The urban countryside: From concrete jungle to garden city

The smell of manure hangs in the air. In the distance, a rooster crows. A sow and her piglets over here, a goat over there, chickens everywhere. And just over the fence, a decaying Victorian warehouse, windows dusty and shattered, walls splattered with graffiti.

Hackney City Farm is a quirky patch of countryside in the middle of one of London’s most urbanised areas. Celebrating its 30th anniversary this year, the farm was ahead of its time; only recently have urban farmers’ markets and rooftop gardens begun sprouting up en masse.

As more of us move into cities, we’re bringing little pockets of countryside with us. From vertical farms to garden bridges, the urban landscape is increasingly dotted with rural touches.

In the UK, a number of upstarts are helping city dwellers live out their farming fantasies. Omlet, set up by four friends from the Royal College of Art in London a decade ago, was one of the earliest to spot the trend. Its 100% recyclable Eglu coop makes it easy for people to raise chickens in their back gardens. As urban foodies have grown a taste for free-range eggs, the Eglu has popped up among the terraced houses surrounding London’s city centre.

Bees are another country critter that city folk are bringing closer to home. Barnes & Webb offers an urban beekeeping service, installing and managing hives across London. To avoid problems arising from overpopulation, like swarming and lack of sufficient forage, it puts hives only in places where it knows bees can thrive.
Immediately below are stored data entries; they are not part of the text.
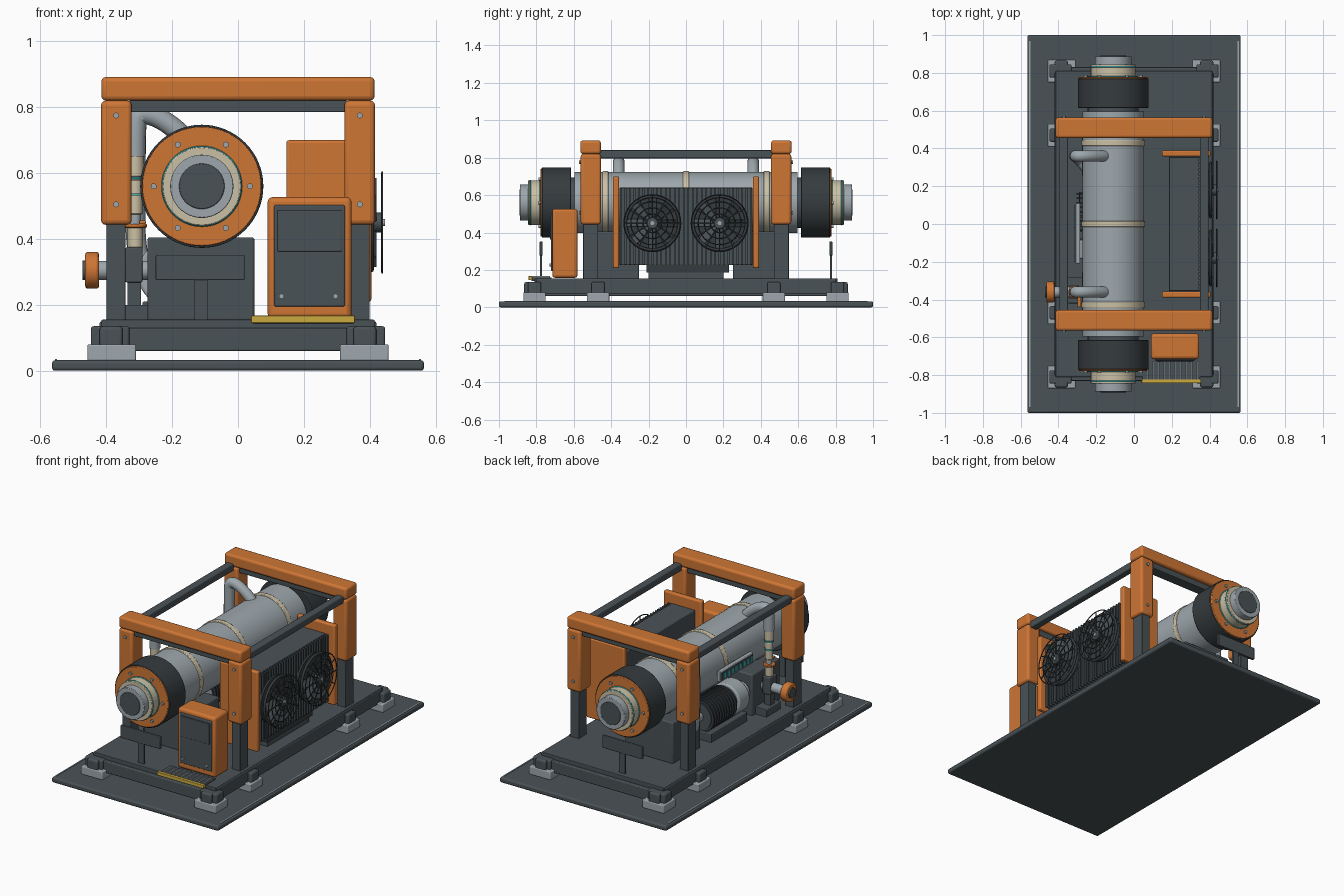
import bpy, math
from mathutils import Vector

if "Cube" in bpy.data.objects:
    bpy.data.objects.remove(bpy.data.objects["Cube"])


def mat(name, rgb):
    m = bpy.data.materials.new(name)
    m.diffuse_color = (*rgb, 1)
    m.use_nodes = True
    m.node_tree.nodes["Principled BSDF"].inputs["Base Color"].default_value = m.diffuse_color
    return m


DARK = mat("slate", (0.068, 0.084, 0.092))
RUBBER = mat("charcoal", (0.036, 0.044, 0.048))
ORANGE = mat("orange", (0.62, 0.18, 0.035))
GREY = mat("light_grey", (0.34, 0.39, 0.42))
TAN = mat("tan", (0.60, 0.53, 0.38))
TEAL = mat("teal", (0.05, 0.45, 0.48))
YELLOW = mat("yellow", (0.60, 0.40, 0.05))


def finish(ob, name, m):
    ob.name = name
    ob.data.materials.clear()
    ob.data.materials.append(m)
    return ob


def box(name, x, y, z, m, bevel=0.0):
    """Box from (min, max) pairs."""
    bpy.ops.mesh.primitive_cube_add(size=1, location=[(a + b) / 2 for a, b in (x, y, z)])
    ob = bpy.context.object
    size = Vector([abs(b - a) for a, b in (x, y, z)])
    for v in ob.data.vertices:
        v.co *= size
    if bevel:
        mod = ob.modifiers.new("Bevel", "BEVEL")
        mod.width, mod.segments = bevel, 3
        bpy.ops.object.shade_smooth_by_angle(angle=math.radians(40))
    return finish(ob, name, m)


ROT = {"x": (0, math.pi / 2, 0), "y": (math.pi / 2, 0, 0), "z": (0, 0, 0)}


def cyl(name, c, r, length, axis, m, n=48, bevel=0.0):
    bpy.ops.mesh.primitive_cylinder_add(vertices=n, radius=r, depth=length, location=c, rotation=ROT[axis])
    ob = bpy.context.object
    if bevel:
        mod = ob.modifiers.new("Bevel", "BEVEL")
        mod.width, mod.segments, mod.limit_method = bevel, 2, "ANGLE"
    bpy.ops.object.shade_smooth_by_angle(angle=math.radians(40))
    return finish(ob, name, m)


def ring(name, c, r, thick, axis, m):
    bpy.ops.mesh.primitive_torus_add(location=c, rotation=ROT[axis], major_radius=r, minor_radius=thick,
                                     major_segments=48, minor_segments=8)
    bpy.ops.object.shade_smooth()
    return finish(bpy.context.object, name, m)


def pipe(name, pts, r, m):
    cu = bpy.data.curves.new(name, "CURVE")
    cu.dimensions, cu.bevel_depth, cu.bevel_resolution, cu.use_fill_caps = "3D", r, 5, True
    sp = cu.splines.new("NURBS")
    sp.points.add(len(pts) - 1)
    for p, co in zip(sp.points, pts):
        p.co = (*co, 1)
    sp.order_u, sp.use_endpoint_u, sp.resolution_u = 3, True, 8
    ob = bpy.data.objects.new(name, cu)
    bpy.context.collection.objects.link(ob)
    bpy.ops.object.select_all(action="DESELECT")
    ob.select_set(True)
    bpy.context.view_layer.objects.active = ob
    bpy.ops.object.convert(target="MESH")
    return finish(bpy.context.object, name, m)


def span(s, a, b):
    return tuple(sorted((s * a, s * b)))


# Ground plate and skid
box("base_plate", (-0.565, 0.565), (-1, 1), (0, 0.032), DARK, 0.01)
box("skid_frame", (-0.40, 0.40), (-0.83, 0.83), (0.06, 0.13), DARK, 0.005)
box("skid_deck", (-0.415, 0.415), (-0.81, 0.81), (0.125, 0.155), DARK, 0.004)
for sx in (-1, 1):
    box("edge_stripe", span(sx, 0.549, 0.556), (-0.97, 0.97), (0.03, 0.035), GREY)
    box("skid_rail", span(sx, 0.35, 0.42), (-0.80, 0.80), (0.07, 0.15), DARK, 0.005)
    for sy in (-1, 1):
        for yc in (0.81, 0.47):
            box("mount_foot", span(sx, 0.31, 0.457), span(sy, yc - 0.06, yc + 0.06), (0.03, 0.08), GREY, 0.005)
            box("mount_block", span(sx, 0.33, 0.447), span(sy, yc - 0.035, yc + 0.035), (0.06, 0.135), DARK, 0.008)
        box("mount_stop", span(sx, 0.35, 0.42), span(sy, 0.77, 0.865), (0.06, 0.135), DARK, 0.01)

# Portal frames
for sy in (-1, 1):
    box("portal_beam", (-0.415, 0.415), span(sy, 0.455, 0.565), (0.82, 0.892), ORANGE, 0.014)
    box("portal_cross_bar", (-0.33, 0.33), span(sy, 0.475, 0.54), (0.785, 0.825), DARK, 0.004)
    for sx in (-1, 1):
        box("portal_sleeve", span(sx, 0.323, 0.416), span(sy, 0.455, 0.563), (0.443, 0.82), ORANGE, 0.014)
        box("portal_leg", span(sx, 0.342, 0.40), span(sy, 0.47, 0.55), (0.15, 0.46), DARK, 0.004)
        for z in (0.505, 0.775):
            cyl("sleeve_bolt", (sx * 0.37, sy * 0.565, z), 0.009, 0.012, "y", GREY, 12)
for sx in (-1, 1):
    box("tie_rail", span(sx, 0.35, 0.395), (-0.47, 0.47), (0.797, 0.84), DARK, 0.006)

# Main pressure vessel and its end assemblies
X, Z = -0.11, 0.56
cyl("vessel_body", (X, 0, Z), 0.163, 1.19, "y", GREY, 64)
for y in (-0.43, 0, 0.43):
    cyl("vessel_band", (X, y, Z), 0.168, 0.032, "y", TAN, 64, 0.004)
for s in (-1, 1):
    def stage(name, r, a, b, m):
        return cyl(name, (X, s * (a + b) / 2, Z), r, b - a, "y", m, 64, 0.003)
    stage("vessel_neck", 0.135, 0.59, 0.63, DARK)
    stage("end_drum", 0.187, 0.615, 0.77, RUBBER)
    stage("end_flange", 0.181, 0.765, 0.778, ORANGE)
    stage("end_collar", 0.119, 0.775, 0.845, TAN)
    stage("collar_seal_inner", 0.123, 0.777, 0.783, TEAL)
    stage("collar_seal", 0.1215, 0.829, 0.837, TEAL)
    stage("end_nozzle", 0.096, 0.84, 0.888, GREY)
    stage("nozzle_bore", 0.069, 0.88, 0.891, DARK)
    for i in range(6):
        a = i * math.pi / 3
        cyl("flange_bolt", (X + 0.146 * math.cos(a), s * 0.781, Z + 0.146 * math.sin(a)), 0.009, 0.014, "y", GREY, 12)
    # Saddle and front sign plate
    box("vessel_saddle", (-0.275, 0.05), span(s, 0.25, 0.52), (0.15, 0.405), DARK, 0.008)
    box("sign_plate", (-0.25, 0.02), span(s, 0.767, 0.783), (0.275, 0.352), DARK, 0.004)
    box("sign_post", (-0.132, -0.092), span(s, 0.769, 0.781), (0.15, 0.28), DARK)

# Control cabinet and step
box("cabinet", (0.09, 0.345), (-0.715, -0.58), (0.158, 0.527), ORANGE, 0.015)
box("cabinet_door", (0.11, 0.325), (-0.722, -0.70), (0.195, 0.503), DARK, 0.005)
box("cabinet_screen", (0.12, 0.315), (-0.727, -0.72), (0.362, 0.487), DARK, 0.003)
for x in (0.132, 0.296):
    cyl("door_knob", (x, -0.725, 0.226), 0.008, 0.012, "y", GREY, 12)
box("step_tray", (0.045, 0.35), (-0.825, -0.72), (0.142, 0.16), DARK)
box("step_edge", (0.04, 0.355), (-0.842, -0.822), (0.145, 0.167), YELLOW, 0.003)
for i in range(10):
    x = 0.07 + i * 0.029
    box("step_bar", (x, x + 0.008), (-0.822, -0.728), (0.16, 0.168), GREY)

# Radiator with fins and orange side plates
box("radiator_core", (0.185, 0.345), (-0.355, 0.355), (0.225, 0.64), DARK, 0.004)
for i in range(30):
    y = -0.348 + i * 0.024
    box("radiator_fin", (0.34, 0.368), (y - 0.005, y + 0.005), (0.23, 0.638), DARK)
box("radiator_foot", (0.2, 0.34), (-0.20, 0.20), (0.15, 0.185), DARK)
box("radiator_sump", (0.2, 0.345), (-0.21, 0.23), (0.185, 0.228), RUBBER)
for s in (-1, 1):
    box("radiator_plate", (0.147, 0.405), span(s, 0.358, 0.39), (0.21, 0.70), ORANGE, 0.008)
    # Fan: shroud, blades and wire guard
    c = Vector((0.405, s * 0.18, 0.45))
    cyl("fan_disc", c - Vector((0.032, 0, 0)), 0.14, 0.012, "x", RUBBER)
    ring("fan_shroud", c, 0.143, 0.008, "x", RUBBER)
    cyl("fan_hub", c + Vector((0.01, 0, 0)), 0.03, 0.05, "x", DARK, 24, 0.004)
    cyl("hub_cap", c + Vector((0.036, 0, 0)), 0.011, 0.012, "x", GREY, 16)
    for i in range(8):
        a = i * math.pi / 4
        b = box("fan_blade", (-0.003, 0.003), (-0.024, 0.024), (-0.055, 0.055), DARK)
        d = Vector((0, -math.sin(a), math.cos(a)))
        b.rotation_mode = "XYZ"
        b.matrix_world = (b.matrix_world.Translation(c + d * 0.08) @ b.matrix_world.Rotation(a, 4, "X")
                          @ b.matrix_world.Rotation(math.radians(35), 4, "Z"))
    for r in (0.05, 0.082, 0.115, 0.152):
        ring("guard_ring", c + Vector((0.033, 0, 0)), r, 0.003, "x", RUBBER)
    for i in range(6):
        sp = box("guard_spoke", (-0.002, 0.002), (-0.003, 0.003), (-0.152, 0.152), RUBBER)
        sp.location = c + Vector((0.033, 0, 0))
        sp.rotation_euler = (i * math.pi / 6, 0, 0)

# Ribbed pump motor beside the vessel
MX, MZ = -0.205, 0.295
cyl("motor_body", (MX, 0.0, MZ), 0.083, 0.34, "y", DARK)
for i in range(10):
    cyl("motor_rib", (MX, 0.16 - i * 0.024, MZ), 0.1, 0.009, "y", RUBBER)
cyl("motor_head", (MX, -0.135, MZ), 0.1, 0.1, "y", GREY, 48, 0.008)
cyl("motor_neck", (MX, -0.21, MZ), 0.06, 0.07, "y", GREY, 48, 0.006)
box("motor_base", (-0.29, -0.12), (-0.18, 0.17), (0.15, 0.21), DARK, 0.005)

# Pipework
for y, low in ((-0.36, 0.65), (0.36, 0.45)):
    pipe("upper_pipe", [(-0.312, y, low), (-0.312, y, 0.72), (-0.305, y, 0.785), (-0.235, y, 0.77),
                        (-0.15, y, 0.70), (-0.13, y, 0.66)], 0.031, GREY)
pipe("return_pipe", [(-0.312, 0.36, 0.46), (-0.31, 0.36, 0.32), (-0.25, 0.30, 0.295), (MX, 0.22, MZ),
                     (MX, 0.15, MZ)], 0.031, GREY)
pipe("outlet_pipe", [(MX, -0.2, MZ), (MX, -0.30, MZ), (-0.23, -0.36, 0.305), (-0.30, -0.36, 0.305),
                     (-0.43, -0.36, 0.305)], 0.029, GREY)
P = (-0.312, -0.36)
cyl("pipe_core", (*P, 0.51), 0.017, 0.36, "z", GREY, 24)
for a, b, r in ((0.59, 0.668, 0.026), (0.475, 0.58, 0.022), (0.37, 0.445, 0.023)):
    cyl("pipe_coupling", (*P, (a + b) / 2), r, b - a, "z", TAN, 32, 0.003)
for z in (0.535, 0.585):
    cyl("coupling_seal", (*P, z), 0.028, 0.007, "z", TEAL, 32)
cyl("valve_collar", (*P, 0.44), 0.035, 0.012, "z", ORANGE, 32, 0.003)
box("valve_lever", (-0.30, -0.28), (-0.44, -0.35), (0.445, 0.456), ORANGE, 0.003)
box("valve_block", (-0.342, -0.29), (-0.395, -0.325), (0.268, 0.375), DARK, 0.005)
box("valve_stand", (-0.335, -0.295), (-0.38, -0.34), (0.15, 0.27), DARK)
box("valve_stand_foot", (-0.35, -0.27), (-0.42, -0.28), (0.15, 0.20), DARK, 0.004)
cyl("hand_wheel", (-0.443, -0.36, 0.305), 0.056, 0.042, "x", ORANGE, 40, 0.008)
cyl("hand_wheel_cap", (-0.466, -0.36, 0.305), 0.03, 0.012, "x", DARK, 24)

# Sight gauge along the vessel side
box("gauge_arm", (-0.30, -0.25), (-0.08, -0.04), (0.54, 0.56), DARK)
box("gauge_frame", (-0.31, -0.285), (-0.21, 0.11), (0.505, 0.57), GREY, 0.004)
box("gauge_face", (-0.314, -0.308), (-0.20, 0.10), (0.515, 0.56), DARK)
for i in range(8):
    y = -0.185 + i * 0.037
    box("gauge_mark", (-0.318, -0.312), (y - 0.009, y + 0.009), (0.522, 0.553), TEAL)
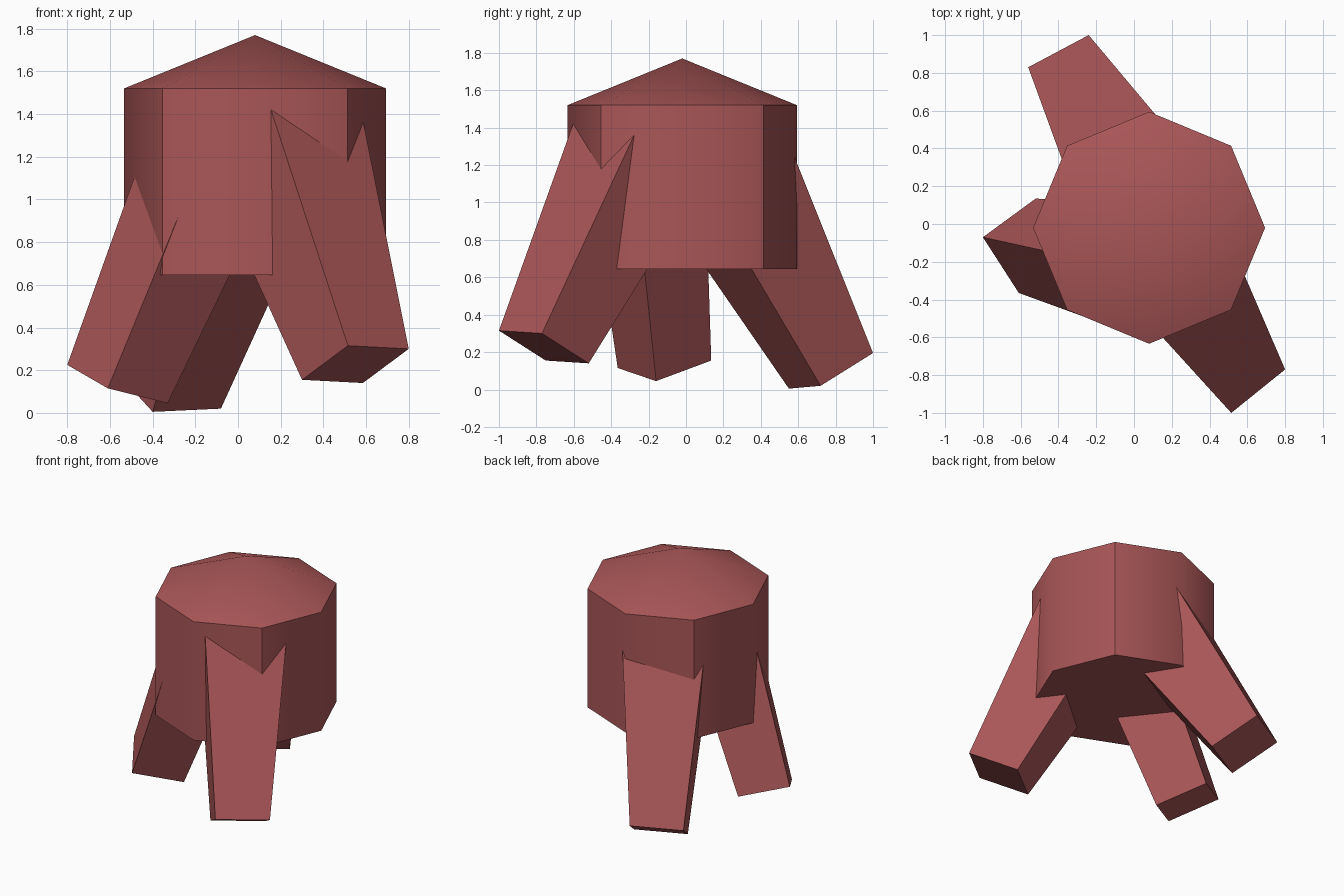
import bpy
import bmesh
from math import atan2, pi
from mathutils import Matrix, Vector

cube = bpy.data.objects.get("Cube")
if cube:
    bpy.data.objects.remove(cube, do_unlink=True)

# Single brick red colour
red = bpy.data.materials.new("brick_red")
red.use_nodes = True
red.diffuse_color = (0.40, 0.093, 0.096, 1)
bsdf = next(n for n in red.node_tree.nodes if n.type == "BSDF_PRINCIPLED")
bsdf.inputs["Base Color"].default_value = red.diffuse_color
bsdf.inputs["Roughness"].default_value = 0.8


def finish(name, bm):
    bmesh.ops.recalc_face_normals(bm, faces=bm.faces)
    mesh = bpy.data.meshes.new(name)
    bm.to_mesh(mesh)
    bm.free()
    mesh.materials.append(red)
    obj = bpy.data.objects.new(name, mesh)
    bpy.context.collection.objects.link(obj)
    return obj


def build_body(centre, radius, bottom, eave, peak):
    """Eight-sided drum whose top face is poked up into a low roof."""
    bm = bmesh.new()
    middle = Vector((*centre, (bottom + eave) / 2))
    ring = bmesh.ops.create_circle(bm, cap_ends=True, segments=8, radius=radius)
    bmesh.ops.translate(bm, verts=ring["verts"], vec=(*centre, bottom))
    grown = bmesh.ops.extrude_face_region(bm, geom=bm.faces[:])["geom"]
    top = [f for f in grown if isinstance(f, bmesh.types.BMFace)]
    for v in {v for f in top for v in f.verts}:
        v.co.z = eave
    tip = bmesh.ops.poke(bm, faces=top)["verts"][0]
    tip.co.z = peak
    bmesh.ops.recalc_face_normals(bm, faces=bm.faces)
    # Walls blend in pairs; the eave, base and diagonal corners stay crisp
    for f in bm.faces:
        f.smooth = True
    for e in bm.edges:
        a, b = (v.co - middle for v in e.verts)
        if abs(a.z - b.z) > 0.5:
            step = round(atan2(a.y, a.x) / (pi / 4))
            e.smooth = step % 2 == 0
        else:
            e.smooth = tip in e.verts
    return finish("body", bm)


def build_leg(name, foot, across, inward, axis, flare, length=1.25):
    """Splayed square post from an outer foot corner, widening upward."""
    foot, across, inward = Vector(foot), Vector(across), Vector(inward)
    axis = Vector(axis)
    corners = [foot, foot + across, foot + across + inward, foot + inward]
    middle = foot + (across + inward) / 2
    bm = bmesh.new()
    base = bm.faces.new([bm.verts.new(c) for c in corners])
    grown = bmesh.ops.extrude_face_region(bm, geom=[base], use_keep_orig=True)
    for v in grown["geom"]:
        if isinstance(v, bmesh.types.BMVert):
            v.co += length * (axis + flare * (v.co - middle))
    return finish(name, bm)


build_body((0.08, -0.02), 0.614, 0.645, 1.52, 1.77)

build_leg("front_left_leg", (0.515, -1.0, 0.315), (0.285, 0.23, -0.015),
          (-0.215, 0.25, -0.16), (-0.278, 0.417, 0.86), 0.4)
build_leg("back_leg", (-0.24, 1.0, 0.195), (-0.32, -0.17, -0.015),
          (0.16, -0.28, -0.175), (0.268, -0.463, 0.86), 0.45)
build_leg("right_leg", (-0.80, -0.07, 0.225), (0.19, -0.295, -0.11),
          (0.28, 0.205, -0.07), (0.361, -0.078, 0.86), 0.2)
At the end of the summer, the company harvests and bottles the honey, giving a share to the hive’s renter and selling the rest in retailers like Selfridges.

Allotments have been around for a while but, as demand has outstripped supply, vegetable patches have been cropping up in the most unlikely places. In Los Angeles, residents are now allowed to use the city-owned strip of earth between pavements and roads to plant free vegetable gardens. The Eagle Street Rooftop Farm, which bicycles its fresh produce to area restaurants, is just one of many rooftop farms spreading across New York City. Back in London, Edible Bus Stop is on a mission to plant creative garden installations in neglected public spaces along transport routes.

And just down the road from Hackney City Farm, a derelict storefront has become home to a different kind of agriculture. FARM:shop cultivates hydroponic vegetables and aquaponic fish in a low energy, low waste farming system, serving up the harvest in its on-site café.

Although you’re still more likely to encounter concrete than cows, it’s undeniable that London and other major cities are grafting bits of country life onto urban living. Their efforts are reaping a healthier and more fruitful quality of life.

Know any other examples of projects bringing a bit of countryside into the city? We want to hear about them! Tweet us @Thtfl.


Photo credit: Larry Miller